No student is under the illusion that the Stott Center’s departmental management runs a state-of-the-art facility. More often than not, machines are damaged, popcorn and litter from previous events are strewn throughout the building and support staffers are conspicuously absent. Many students this year have complained to the Vanguard about the Stott Center’s intramural program. Beginning with promises of organized sporting events, the program has thus far left many students empty handed. Students are asked to sign up at the beginning of the year for intramural sports they are interested in, but all too often they are never contacted. Upon investigation, they are given excuses such as lost lists and incorrect event postings.
Adding insult to injury, the Winter 2002 Class Schedule is an astonishing disappointment. Only two evening physical education classes will be offered. This is a disservice to all students of Portland State University. In addition, a more strict fee policy in winter quarter will disallow any refunds of PE class fees, even when a student drops the class. A similar situation at a commercial gym would send fitness buffs to the cancellation department.
Of course, students do not have this option with the Stott Center. “Membership” is deducted from PSU students’ tuition and fees, regardless of their complaints. Students have to accept the lackluster gymnasium, workout rooms and swimming pool, despite limited hours, shrinking class schedules, ever-changing sign-in sheets and clocks that actually do not tell “time.” We accept it because it is all we have and it is ours.
Or is it ours? The Stott Center is already accommodating St. Mary’s Academy in our swimming pool and the Fire Department in our workout and circuit weight room. Now with the Memorial Coliseum slated for destruction, the Stott Center will play host to some of the events formerly held there. We fear this will severely limit the access and hours for student athletics and recreation in an already overloaded facility.
We are the largest school in Oregon; the athletic facilities and their management do not adequately meet the needs of over 20,000 students.
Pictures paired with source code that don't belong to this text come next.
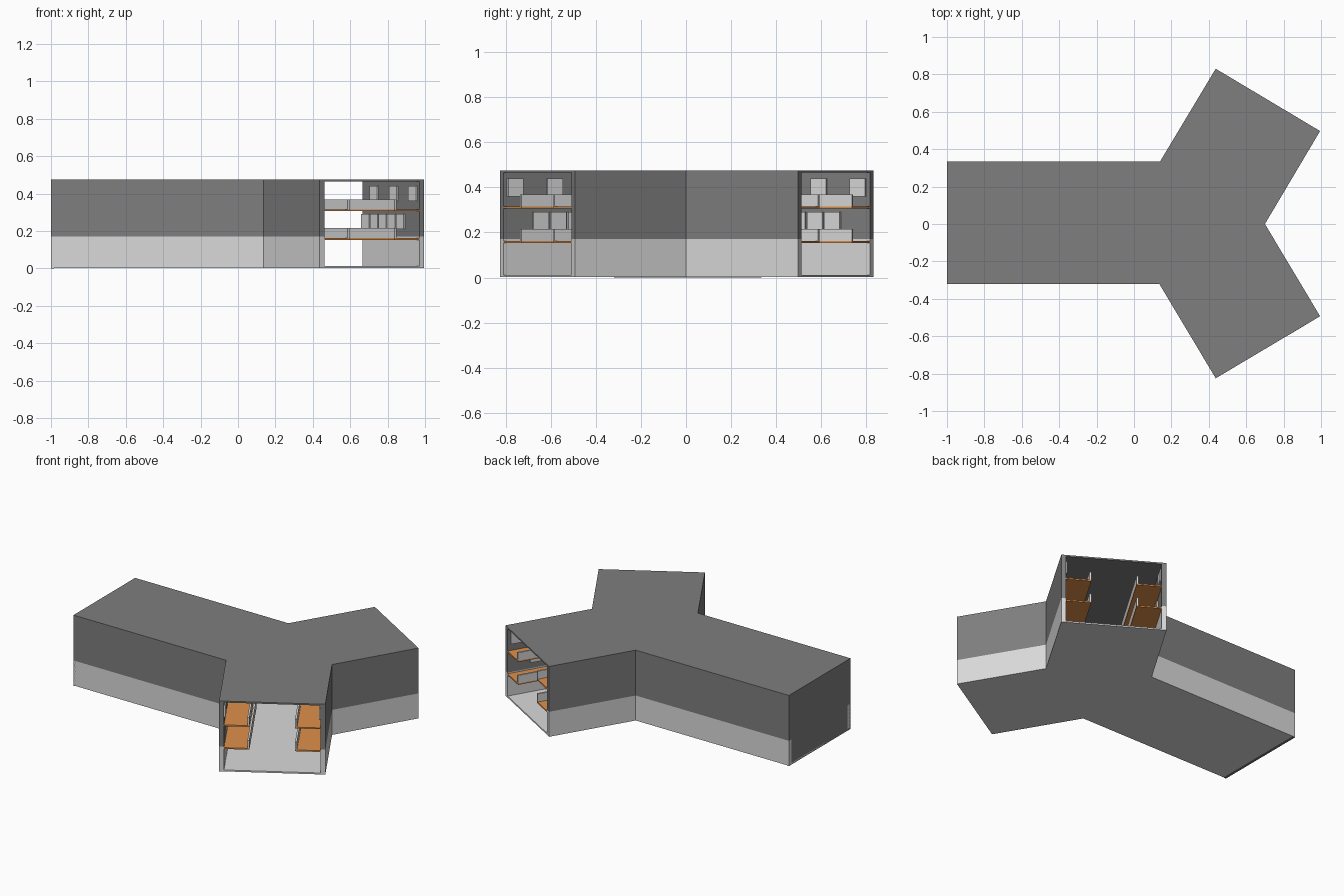
import bpy, bmesh
from mathutils import Vector

if "Cube" in bpy.data.objects:
    bpy.data.objects.remove(bpy.data.objects["Cube"])

TOP, BAND, T = 0.475, 0.17, 0.03   # roof height, colour split height, wall thickness


def material(name, rgb):
    m = bpy.data.materials.new(name)
    m.diffuse_color = (*rgb, 1)
    m.use_nodes = True
    m.node_tree.nodes["Principled BSDF"].inputs["Base Color"].default_value = m.diffuse_color
    return m


LIGHT = material("light_grey", (0.70, 0.70, 0.70))
DARK = material("dark_grey", (0.21, 0.21, 0.21))
ORANGE = material("orange_wood", (0.74, 0.28, 0.07))


def prism(bm, pts, z0, z1):
    """Closed upright prism over a flat outline."""
    low = [bm.verts.new((p[0], p[1], z0)) for p in pts]
    high = [bm.verts.new((p[0], p[1], z1)) for p in pts]
    bm.faces.new(low[::-1])
    bm.faces.new(high)
    n = len(pts)
    for i in range(n):
        j = (i + 1) % n
        bm.faces.new((low[i], low[j], high[j], high[i]))


def finish(bm, name, mat):
    bmesh.ops.recalc_face_normals(bm, faces=bm.faces)
    me = bpy.data.meshes.new(name)
    bm.to_mesh(me)
    bm.free()
    me.materials.append(mat)
    bpy.context.collection.objects.link(bpy.data.objects.new(name, me))


def slab(name, pts, z0, z1, mat):
    bm = bmesh.new()
    prism(bm, pts, z0, z1)
    finish(bm, name, mat)


def left_of(a, b):
    d = (b - a).normalized()
    return Vector((-d.y, d.x))


def offset(chain, t):
    """Mitred offset of a three-point chain to its left side."""
    a, b, c = chain
    n1, n2 = left_of(a, b), left_of(b, c)
    mitre = (n1 + n2) / (1 + n1.dot(n2))
    return [a + n1 * t, b + mitre * t, c + n2 * t]


# Y-shaped plan, counter-clockwise
V = Vector
lower_wall = [V((-1, -0.32)), V((0.135, -0.32)), V((0.437, -0.825))]
fork_wall = [V((0.995, -0.493)), V((0.70, 0)), V((0.995, 0.497))]
upper_wall = [V((0.437, 0.83)), V((0.14, 0.335)), V((-1, 0.335))]
plan = lower_wall + fork_wall + upper_wall

slab("floor", plan, 0.002, 0.012, LIGHT)
slab("roof", plan, TOP - 0.01, TOP, DARK)

# Walls in two colour bands
walls = {"front_wall": lower_wall, "fork_wall": fork_wall, "back_wall": upper_wall}
inner = {k: offset(c, T) for k, c in walls.items()}
for name, chain in walls.items():
    outline = chain + inner[name][::-1]
    slab(name + "_lower", outline, 0.012, BAND, LIGHT)
    slab(name + "_upper", outline, BAND, TOP - 0.01, DARK)

# Closed end of the long wing
slab("end_wall", [V((-1, -0.32)), V((-0.985, -0.32)), V((-0.985, 0.335)), V((-1, 0.335))],
     0, TOP - 0.002, DARK)


def fit_out(name, start, end, side, first):
    """Bunks, guard rails and wall panels along one inner wall face."""
    u = (end - start).normalized()
    n = V((-u.y, u.x)) * side
    length = (end - start).length

    def box(bm, t0, t1, d0, d1, z0, z1):
        prism(bm, [start + u * t + n * d for t, d in
                   ((t0, d0), (t1, d0), (t1, d1), (t0, d1))], z0, z1)

    shelves, rails, panels = bmesh.new(), bmesh.new(), bmesh.new()
    for z in (0.153, 0.306):
        box(shelves, first, length, 0, 0.155, z, z + 0.009)
        box(rails, first, length, 0.143, 0.155, z + 0.009, z + 0.063)
    t = first + 0.02
    while t + 0.08 < length:          # spaced panels above the top bunk
        box(panels, t, t + 0.08, 0, 0.009, 0.36, 0.44)
        t += 0.202
    t = first + 0.15
    while t + 0.08 < length:          # close-set panels above the lower bunk
        box(panels, t, t + 0.08, 0, 0.009, 0.21, 0.29)
        t += 0.09
    finish(shelves, name + "_bunks", ORANGE)
    finish(rails, name + "_rails", LIGHT)
    finish(panels, name + "_panels", LIGHT)


f, k, b = inner["front_wall"], inner["fork_wall"], inner["back_wall"]
fit_out("front_wing_outer", f[2], f[1], 1 * -1, 0)
fit_out("front_wing_inner", k[0], k[1], 1, 0)
fit_out("back_wing_inner", k[2], k[1], -1, 0)
fit_out("back_wing_outer", b[0], b[1], 1, 0)
fit_out("long_wing_front", f[0], f[1] - V((0.12, 0)), 1, 0.015)
fit_out("long_wing_back", b[2], b[1] - V((0.12, 0)), -1, 0.015)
What is the athletic department doing now, and what will they do in the future, to ensure that student access is a priority and organization is paramount?